# Task details
In the listing below, the lines starting with the line with "for i, q in" and going on through the line with "green.use_nodes = True" are to be reproduced exactly, and only those.

# The data
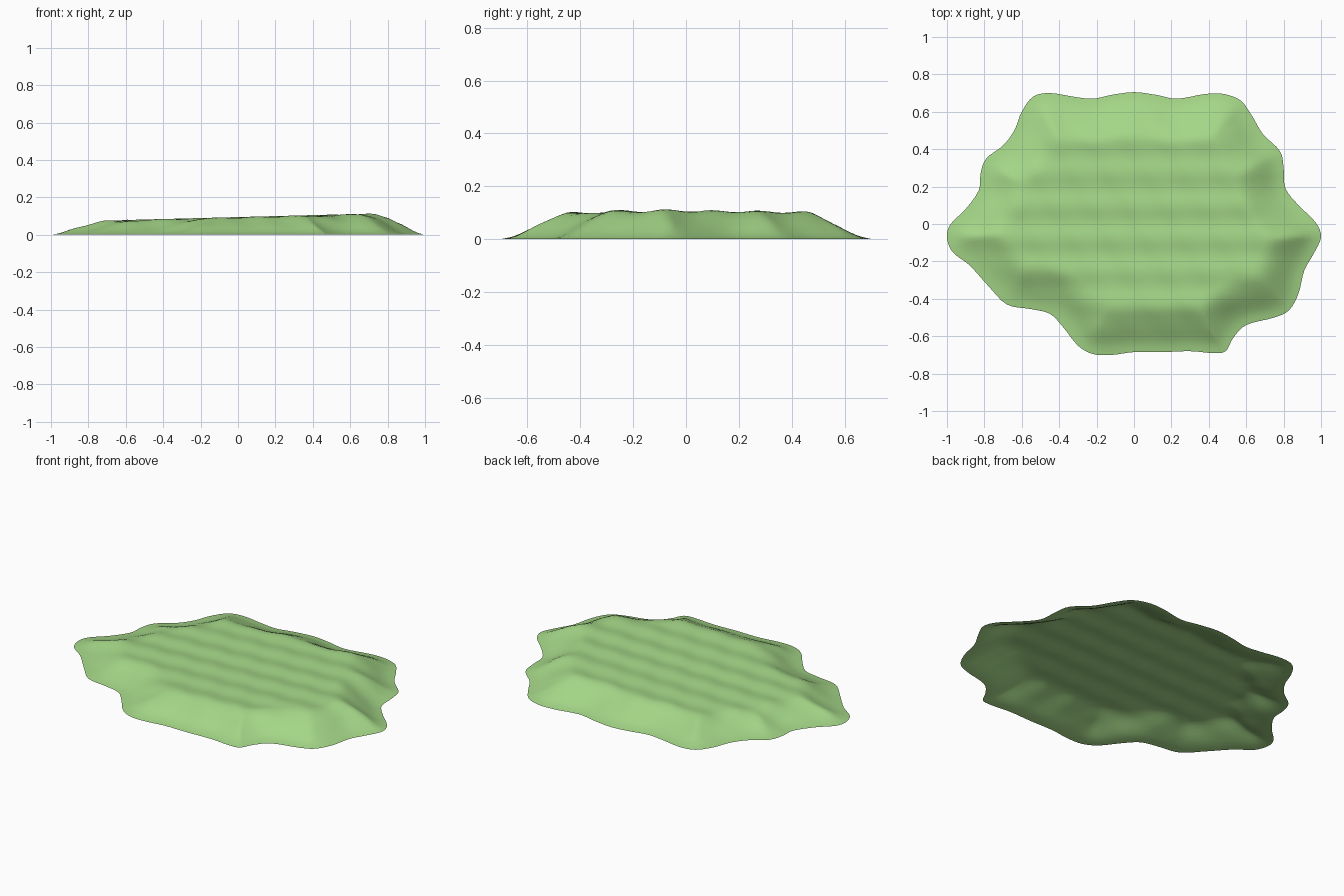
import bpy, bmesh, math
from mathutils import Vector, kdtree

if "Cube" in bpy.data.objects:
    bpy.data.objects.remove(bpy.data.objects["Cube"])

# Wavy outline of the patch, counter-clockwise from the right tip
OUTLINE = [
    (1.0, -.07), (.97, .01), (.88, .10), (.81, .19), (.80, .30), (.78, .39), (.69, .48),
    (.63, .58), (.57, .66), (.48, .695), (.38, .695), (.23, .67), (.12, .69), (0, .705),
    (-.12, .69), (-.22, .67), (-.32, .68), (-.45, .70), (-.54, .68), (-.60, .60),
    (-.64, .50), (-.70, .42), (-.79, .35), (-.82, .27), (-.83, .18), (-.90, .08),
    (-.98, 0), (-1.0, -.07), (-.97, -.15), (-.88, -.22), (-.78, -.33), (-.68, -.43),
    (-.55, -.455), (-.45, -.48), (-.38, -.55), (-.30, -.65), (-.22, -.695), (-.12, -.70),
    (0, -.685), (.15, -.685), (.30, -.68), (.42, -.69), (.49, -.68), (.53, -.61),
    (.60, -.54), (.75, -.50), (.83, -.46), (.88, -.37), (.91, -.25), (.96, -.16)]
RINGS = 32


def smooth_loop(points, steps):
    """Closed Catmull-Rom curve through the points."""
    p = [Vector(q) for q in points]
    n, out = len(p), []
    for i in range(n):
        a, b, c, d = p[i - 1], p[i], p[(i + 1) % n], p[(i + 2) % n]
        for s in range(steps):
            t = s / steps
            out.append(0.5 * (2 * b + (c - a) * t + (2 * a - 5 * b + 4 * c - d) * t * t
                              + (3 * b - a - 3 * c + d) * t ** 3))
    return out


rim = smooth_loop(OUTLINE, 4)
fine = smooth_loop(OUTLINE, 16)
tree = kdtree.KDTree(len(fine))
for i, q in enumerate(fine):
    tree.insert((q.x, q.y, 0), i)
tree.balance()


def height(x, y):
    """Sloping rim, gently tilted plateau and staggered soft bumps."""
    d = tree.find((x, y, 0))[2]
    t = min(d / 0.25, 1)
    ramp = t * t * (3 - 2 * t)
    plateau = 0.087 + 0.025 * x
    bumps = 0.0035 * math.cos(math.tau * (y - 0.1) / 0.175) \
        + 0.0025 * math.sin(math.tau * (x / 0.2 + y / 0.35))
    return 0.003 + ramp * (plateau + bumps)


# Grass patch: rings shrinking from the rim to the centre
bm = bmesh.new()
rings = []
for r in range(RINGS):
    s = 1 - r / RINGS
    rings.append([bm.verts.new((q.x * s, q.y * s, 0.001 if r == 0 else height(q.x * s, q.y * s)))
                  for q in rim])
centre = bm.verts.new((0, 0, height(0, 0)))
n = len(rim)
for a, b in zip(rings, rings[1:]):
    for i in range(n):
        j = (i + 1) % n
        bm.faces.new((a[i], a[j], b[j], b[i]))
for i in range(n):
    bm.faces.new((rings[-1][i], rings[-1][(i + 1) % n], centre))
for f in bm.faces:
    f.smooth = True
mesh = bpy.data.meshes.new("grass_patch")
bm.to_mesh(mesh)
bm.free()

green = bpy.data.materials.new("light green")
green.diffuse_color = (0.376, 0.68, 0.246, 1)
green.use_nodes = True
green.node_tree.nodes["Principled BSDF"].inputs["Base Color"].default_value = green.diffuse_color
mesh.materials.append(green)
patch = bpy.data.objects.new("grass_patch", mesh)
bpy.context.collection.objects.link(patch)
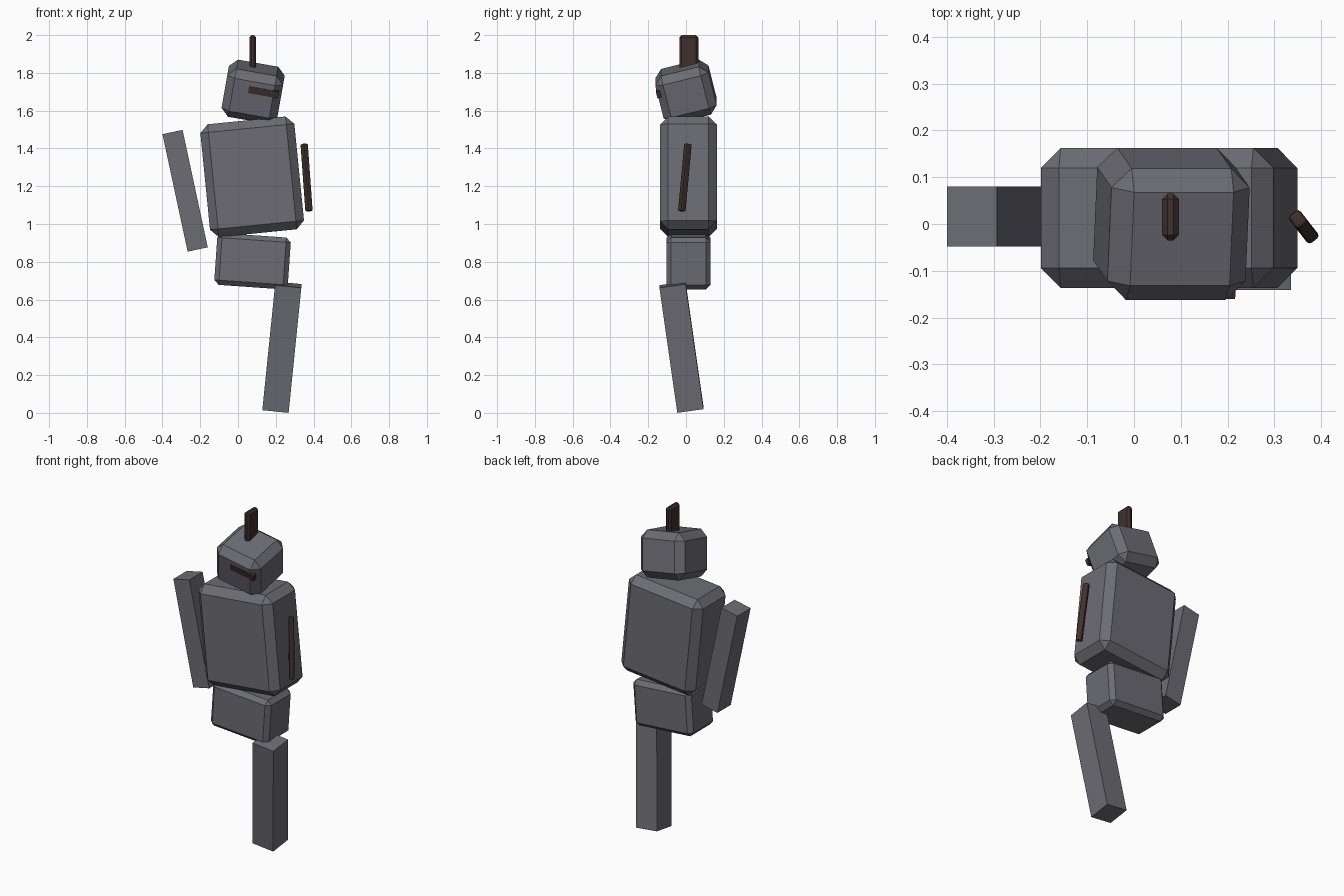
import bpy
from math import radians
from mathutils import Euler, Matrix, Vector

cube = bpy.data.objects.get("Cube")
if cube:
    bpy.data.objects.remove(cube, do_unlink=True)


def material(name, rgb):
    mat = bpy.data.materials.new(name)
    mat.use_nodes = True
    mat.diffuse_color = (*rgb, 1)
    mat.node_tree.nodes["Principled BSDF"].inputs["Base Color"].default_value = (*rgb, 1)
    return mat


grey = material("steel grey", (0.15, 0.15, 0.175))
brown = material("dark brown", (0.05, 0.03, 0.027))


def block(name, size, centre, tilt, mat, bevel=0, segments=1):
    """Box of a given size, tilted in degrees, with optional chamfered edges."""
    bpy.ops.mesh.primitive_cube_add(size=1)
    obj = bpy.context.object
    obj.name = obj.data.name = name
    obj.data.transform(Matrix.Diagonal((*size, 1)))
    obj.location = Vector(centre)
    obj.rotation_euler = Euler([radians(a) for a in tilt])
    obj.data.materials.append(mat)
    if bevel:
        mod = obj.modifiers.new("chamfer", "BEVEL")
        mod.width = bevel
        mod.segments = segments
        mod.limit_method = "NONE"
    return obj


# Body
block("torso", (0.50, 0.30, 0.60), (0.075, 0.013, 1.25), (0, -5.7, 0), grey, 0.043)
block("pelvis", (0.39, 0.235, 0.275), (0.077, 0.013, 0.803), (0, 4, 0), grey, 0.025)
block("head", (0.30, 0.29, 0.265), (0.08, 0, 1.70), (14, 10, 0), grey, 0.042)

# Limbs
block("right_arm", (0.109, 0.128, 0.636), (-0.28, 0.016, 1.176), (0, -12.1, 0), grey)
block("left_leg", (0.14, 0.14, 0.672), (0.233, -0.024, 0.348), (8.1, 5.8, 0), grey)

# Trim on the head and the rod beside the body
block("crest", (0.036, 0.10, 0.20), (0.078, 0.015, 1.90), (0, 0, 0), brown, 0.012)
block("visor", (0.16, 0.022, 0.036), (0.135, -0.145, 1.699), (14, 10, 0), brown)
block("side_rod", (0.03, 0.035, 0.36), (0.363, -0.006, 1.246), (-6.7, 0, 38), brown, 0.008, 2)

# Your response
for i, q in enumerate(fine):
    tree.insert((q.x, q.y, 0), i)
tree.balance()


def height(x, y):
    """Sloping rim, gently tilted plateau and staggered soft bumps."""
    d = tree.find((x, y, 0))[2]
    t = min(d / 0.25, 1)
    ramp = t * t * (3 - 2 * t)
    plateau = 0.087 + 0.025 * x
    bumps = 0.0035 * math.cos(math.tau * (y - 0.1) / 0.175) \
        + 0.0025 * math.sin(math.tau * (x / 0.2 + y / 0.35))
    return 0.003 + ramp * (plateau + bumps)


# Grass patch: rings shrinking from the rim to the centre
bm = bmesh.new()
rings = []
for r in range(RINGS):
    s = 1 - r / RINGS
    rings.append([bm.verts.new((q.x * s, q.y * s, 0.001 if r == 0 else height(q.x * s, q.y * s)))
                  for q in rim])
centre = bm.verts.new((0, 0, height(0, 0)))
n = len(rim)
for a, b in zip(rings, rings[1:]):
    for i in range(n):
        j = (i + 1) % n
        bm.faces.new((a[i], a[j], b[j], b[i]))
for i in range(n):
    bm.faces.new((rings[-1][i], rings[-1][(i + 1) % n], centre))
for f in bm.faces:
    f.smooth = True
mesh = bpy.data.meshes.new("grass_patch")
bm.to_mesh(mesh)
bm.free()

green = bpy.data.materials.new("light green")
green.diffuse_color = (0.376, 0.68, 0.246, 1)
green.use_nodes = True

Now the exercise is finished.